In this case, your front wrist will curve and bend skyward.
Cupped wrists present an open club in the first phases of the golf swing and eventually approach the ball with a squared impact.
Utilizing this wrist position is beneficial. If performed correctly, cupped wrists can help in adding distance to your shots.
However, some golf enthusiasts discourage amateur golfers from using this unless they have good HAND-EYE COORDINATION.
It’s also difficult as it requires other movements when performing a golf swing.
On the other hand, a flat left wrist is formed when the back of your front wrist lays flat on top of the swing.
The hand moves from side to side as the club head approaches to impact the ball, while the front wrist stays flat.
This position helps keep the club precisely aimed at the target line while preserving the club’s loft.
It also traps the ball on the ground upon impact, resulting in a formidable golf shot.
This position is the hardest to maintain during a golf swing among the three.
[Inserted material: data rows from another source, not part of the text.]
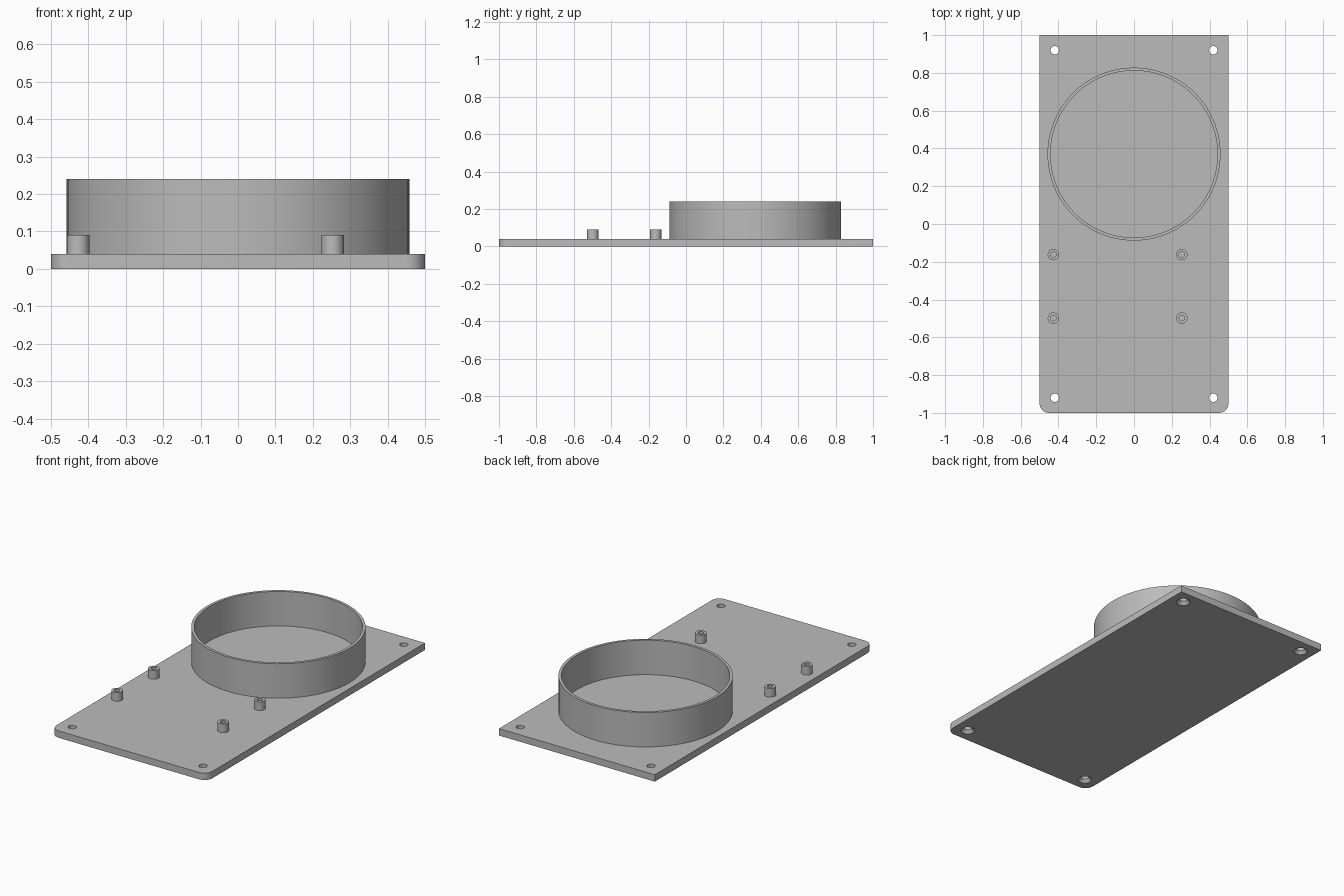
import bpy, bmesh
from math import sin, cos, pi, radians

cube = bpy.data.objects.get("Cube")
if cube:
    bpy.data.objects.remove(cube, do_unlink=True)

grey = bpy.data.materials.new("plain grey")
grey.use_nodes = True
colour = (0.5, 0.5, 0.5, 1)
grey.diffuse_color = colour
grey.node_tree.nodes["Principled BSDF"].inputs["Base Color"].default_value = colour

PLATE_TOP = 0.04


def make_object(name, bm, location=(0, 0, 0)):
    bmesh.ops.recalc_face_normals(bm, faces=bm.faces)
    mesh = bpy.data.meshes.new(name)
    bm.to_mesh(mesh)
    bm.free()
    mesh.materials.append(grey)
    obj = bpy.data.objects.new(name, mesh)
    obj.location = location
    bpy.context.collection.objects.link(obj)
    return obj


def lathe(name, profile, location, sides, closed=False):
    """Spin (radius, height) points round z; closed joins last to first, else ends are capped."""
    bm = bmesh.new()
    rings = [[bm.verts.new((r * cos(2 * pi * i / sides), r * sin(2 * pi * i / sides), z))
              for i in range(sides)] for r, z in profile]
    pairs = list(zip(rings, rings[1:]))
    if closed:
        pairs.append((rings[-1], rings[0]))
    else:
        bm.faces.new(rings[0])
        bm.faces.new(rings[-1])
    for a, b in pairs:
        for i in range(sides):
            j = (i + 1) % sides
            bm.faces.new((a[i], a[j], b[j], b[i]))
    return make_object(name, bm, location)


def shade(obj):
    bpy.ops.object.select_all(action="DESELECT")
    obj.select_set(True)
    bpy.context.view_layer.objects.active = obj
    bpy.ops.object.shade_smooth_by_angle(angle=radians(30))


# Base plate: square back corners, rounded front corners
radius, steps = 0.05, 10
outline = [(0.5, 1), (-0.5, 1)]
for cx, start in ((-0.5 + radius, pi), (0.5 - radius, 1.5 * pi)):
    for i in range(steps + 1):
        a = start + i * pi / 2 / steps
        outline.append((cx + radius * cos(a), -1 + radius + radius * sin(a)))
bm = bmesh.new()
bottom = bm.faces.new([bm.verts.new((x, y, 0)) for x, y in outline])
top = bmesh.ops.extrude_face_region(bm, geom=[bottom], use_keep_orig=True)["geom"]
bmesh.ops.translate(bm, vec=(0, 0, PLATE_TOP),
                    verts=[v for v in top if isinstance(v, bmesh.types.BMVert)])
plate = make_object("base_plate", bm)

# Screw holes, countersunk from below
screw_profile = [(0.038, -0.01), (0.038, 0), (0.022, 0.018), (0.022, 0.06)]
for x in (-0.42, 0.42):
    for y in (-0.92, 0.92):
        cutter = lathe("screw_hole_cutter", screw_profile, (x, y, 0), 32)
        cutter.hide_render = True
        cut = plate.modifiers.new("screw_hole", "BOOLEAN")
        cut.operation = "DIFFERENCE"
        cut.solver = "EXACT"
        cut.object = cutter
        bpy.context.view_layer.objects.active = plate
        bpy.ops.object.modifier_apply(modifier=cut.name)
        bpy.data.objects.remove(cutter, do_unlink=True)
shade(plate)

# Round collar standing on the plate
shade(lathe("round_collar",
            [(0.458, PLATE_TOP), (0.458, 0.24), (0.442, 0.24), (0.442, PLATE_TOP)],
            (0, 0.37, 0), 96, closed=True))

# Hollow mounting posts
post_profile = [(0.03, PLATE_TOP), (0.03, 0.09), (0.015, 0.09), (0.015, PLATE_TOP)]
for x, side in ((-0.427, "right"), (0.253, "left")):
    for y, end in ((-0.498, "front"), (-0.162, "back")):
        shade(lathe(f"mounting_post_{end}_{side}", post_profile, (x, y, 0), 32, closed=True))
It takes great practice to master a flat wrist.
Professional golfers would use this position to showcase talent and skill in golf.
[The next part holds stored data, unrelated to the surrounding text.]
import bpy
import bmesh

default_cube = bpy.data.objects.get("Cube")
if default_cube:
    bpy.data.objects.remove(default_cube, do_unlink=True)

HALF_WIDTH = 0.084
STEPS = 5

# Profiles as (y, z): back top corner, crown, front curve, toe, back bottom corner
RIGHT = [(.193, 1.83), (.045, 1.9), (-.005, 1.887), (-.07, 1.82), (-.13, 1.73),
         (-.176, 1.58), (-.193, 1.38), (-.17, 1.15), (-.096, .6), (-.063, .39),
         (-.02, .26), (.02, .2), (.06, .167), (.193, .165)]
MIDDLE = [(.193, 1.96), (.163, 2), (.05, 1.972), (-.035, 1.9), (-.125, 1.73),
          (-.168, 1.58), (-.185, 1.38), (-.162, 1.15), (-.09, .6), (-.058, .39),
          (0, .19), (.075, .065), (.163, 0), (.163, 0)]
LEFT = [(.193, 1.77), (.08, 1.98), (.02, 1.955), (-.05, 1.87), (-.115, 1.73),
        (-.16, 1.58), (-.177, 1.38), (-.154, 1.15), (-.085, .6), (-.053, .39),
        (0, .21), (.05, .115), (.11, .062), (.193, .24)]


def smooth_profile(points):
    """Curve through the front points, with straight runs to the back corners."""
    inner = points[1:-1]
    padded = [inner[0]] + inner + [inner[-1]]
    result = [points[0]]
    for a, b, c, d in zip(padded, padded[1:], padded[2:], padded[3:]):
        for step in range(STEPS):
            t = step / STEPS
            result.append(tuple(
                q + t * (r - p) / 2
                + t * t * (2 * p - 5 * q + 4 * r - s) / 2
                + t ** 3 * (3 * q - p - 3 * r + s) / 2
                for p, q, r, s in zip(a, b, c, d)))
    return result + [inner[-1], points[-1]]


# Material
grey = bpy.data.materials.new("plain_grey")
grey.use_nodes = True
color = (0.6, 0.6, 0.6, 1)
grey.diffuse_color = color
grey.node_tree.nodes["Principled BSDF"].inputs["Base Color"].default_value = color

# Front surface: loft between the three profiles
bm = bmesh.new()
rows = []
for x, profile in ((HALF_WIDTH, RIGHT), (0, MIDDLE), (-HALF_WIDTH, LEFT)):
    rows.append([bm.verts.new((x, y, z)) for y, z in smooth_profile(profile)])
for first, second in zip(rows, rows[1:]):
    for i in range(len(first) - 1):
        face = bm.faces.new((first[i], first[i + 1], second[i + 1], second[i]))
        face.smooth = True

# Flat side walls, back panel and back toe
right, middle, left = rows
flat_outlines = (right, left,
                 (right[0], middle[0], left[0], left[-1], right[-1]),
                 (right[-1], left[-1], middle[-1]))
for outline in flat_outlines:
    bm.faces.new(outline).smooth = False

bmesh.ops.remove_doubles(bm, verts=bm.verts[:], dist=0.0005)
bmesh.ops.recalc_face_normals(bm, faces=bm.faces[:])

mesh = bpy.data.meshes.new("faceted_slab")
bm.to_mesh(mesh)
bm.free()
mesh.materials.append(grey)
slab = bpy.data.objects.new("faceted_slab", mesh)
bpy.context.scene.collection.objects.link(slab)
Drills to Improve Wrist Action
We know you’re dying to improve your wrist hinge in the golf swing upon knowing its vital role in enhancing your game.
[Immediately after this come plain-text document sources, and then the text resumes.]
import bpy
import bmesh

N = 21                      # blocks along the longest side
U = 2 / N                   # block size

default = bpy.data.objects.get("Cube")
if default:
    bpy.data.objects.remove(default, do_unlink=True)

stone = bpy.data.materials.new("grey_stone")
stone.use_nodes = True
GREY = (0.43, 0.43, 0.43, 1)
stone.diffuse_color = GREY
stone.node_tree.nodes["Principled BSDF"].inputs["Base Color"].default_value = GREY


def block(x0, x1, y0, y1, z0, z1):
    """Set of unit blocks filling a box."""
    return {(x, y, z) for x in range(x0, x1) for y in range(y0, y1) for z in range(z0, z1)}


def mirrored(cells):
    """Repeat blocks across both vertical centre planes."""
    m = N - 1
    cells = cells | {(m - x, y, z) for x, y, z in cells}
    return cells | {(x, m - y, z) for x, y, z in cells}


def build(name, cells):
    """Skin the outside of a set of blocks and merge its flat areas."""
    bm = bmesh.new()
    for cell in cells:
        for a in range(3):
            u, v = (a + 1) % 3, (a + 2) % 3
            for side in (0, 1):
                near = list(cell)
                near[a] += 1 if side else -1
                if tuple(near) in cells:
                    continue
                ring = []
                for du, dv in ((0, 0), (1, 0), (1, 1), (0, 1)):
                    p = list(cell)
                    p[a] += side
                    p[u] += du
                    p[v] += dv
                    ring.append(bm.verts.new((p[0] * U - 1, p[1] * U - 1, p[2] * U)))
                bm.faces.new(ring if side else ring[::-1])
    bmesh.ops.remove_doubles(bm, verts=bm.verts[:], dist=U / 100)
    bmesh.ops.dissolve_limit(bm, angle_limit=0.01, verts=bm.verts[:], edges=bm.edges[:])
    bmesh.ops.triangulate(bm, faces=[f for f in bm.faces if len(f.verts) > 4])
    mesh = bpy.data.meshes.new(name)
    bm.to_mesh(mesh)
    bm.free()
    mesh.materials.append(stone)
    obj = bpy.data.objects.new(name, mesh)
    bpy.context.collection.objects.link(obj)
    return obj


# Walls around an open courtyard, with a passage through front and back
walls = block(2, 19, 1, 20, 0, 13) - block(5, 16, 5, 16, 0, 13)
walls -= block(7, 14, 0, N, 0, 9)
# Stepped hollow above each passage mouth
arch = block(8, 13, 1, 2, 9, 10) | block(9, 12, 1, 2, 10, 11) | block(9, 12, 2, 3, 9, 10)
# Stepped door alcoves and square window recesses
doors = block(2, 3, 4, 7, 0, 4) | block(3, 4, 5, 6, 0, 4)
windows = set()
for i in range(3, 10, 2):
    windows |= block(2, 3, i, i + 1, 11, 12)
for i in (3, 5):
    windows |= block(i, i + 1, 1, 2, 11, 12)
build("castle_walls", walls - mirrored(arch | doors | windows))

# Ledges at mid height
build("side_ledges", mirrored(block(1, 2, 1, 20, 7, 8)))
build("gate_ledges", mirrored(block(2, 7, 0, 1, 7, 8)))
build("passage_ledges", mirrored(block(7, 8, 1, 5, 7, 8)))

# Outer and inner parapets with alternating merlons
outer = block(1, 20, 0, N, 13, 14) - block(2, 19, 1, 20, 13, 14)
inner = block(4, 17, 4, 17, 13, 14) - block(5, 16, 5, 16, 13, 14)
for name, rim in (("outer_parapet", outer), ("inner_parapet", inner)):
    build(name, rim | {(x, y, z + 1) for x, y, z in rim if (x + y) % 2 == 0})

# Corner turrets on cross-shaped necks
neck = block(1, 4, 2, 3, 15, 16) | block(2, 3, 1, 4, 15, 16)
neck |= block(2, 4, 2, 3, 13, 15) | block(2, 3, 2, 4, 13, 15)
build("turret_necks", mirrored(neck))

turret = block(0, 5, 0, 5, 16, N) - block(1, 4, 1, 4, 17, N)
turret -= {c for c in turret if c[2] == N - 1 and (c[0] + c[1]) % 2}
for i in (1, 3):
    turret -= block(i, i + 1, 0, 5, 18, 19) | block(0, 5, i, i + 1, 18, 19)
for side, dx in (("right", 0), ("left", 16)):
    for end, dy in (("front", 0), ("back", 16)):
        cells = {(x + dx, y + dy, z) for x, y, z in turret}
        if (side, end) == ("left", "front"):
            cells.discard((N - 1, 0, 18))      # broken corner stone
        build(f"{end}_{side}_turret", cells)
Getting the correct wrist hinge in the first few tries can be difficult. But, with practice, you’ll surely develop your skills even without training aid.
Here are some drills that you can perform to improve your wrist action:
1. Swing Club Upside Down Drill
The FIRST DRILL requires your keen hearing abilities.
You must listen to the club’s whooshing sound as you perform a golf swing.
If the sound came from behind, you released your wrists early. But you release your wrists late if you hear whooshing in front of you.
Ideally, you want to hear a whooshing sound near the ball.
Performing this drill is simple. You only need to do three things:
- Grab your club and grip it near the club head
- Perform a golf swing like normal
- Listen to the whooshing sound as your club swing
With this simple drill, you can determine how to improve your wrist action, particularly knowing how to properly release your wrists.
2. Impact Bag Drill
ANOTHER PRACTICE DRILL that you can do to improve the movement of your wrists and golf swing is the impact bag drill.
An impact bag is a thick pillow-like object that aids golfers in enhancing wrist angles.
It also helps to aid your hips rotate to give you room for a golf swing.
In this drill, you’ll need to do the following:
- Place the bag on your usual target line
- Hit the bag with the club
You’ll know if your club travels too early when the bottom of the club hits the bag. But, if you released it too late, you can see your hands in front of the bag upon impact.
3. Ruler on the Back Front of Wrist
This FINAL DRILL will help you keep your wrists flat while aligning with the club at the top of the swing.
You’ll need a ruler and a rubber band to perform this drill.
Afterward, you must do the following steps:
- Place the ruler at the back of your front wrist and secure it with a rubber band
- Create minimal golf swings from time to time
- Observe the way your wrists stay relaxed and flat in the backswing
To determine whether the angles of your face and wrists are in sync, ask someone to take video clips of you while doing the drill.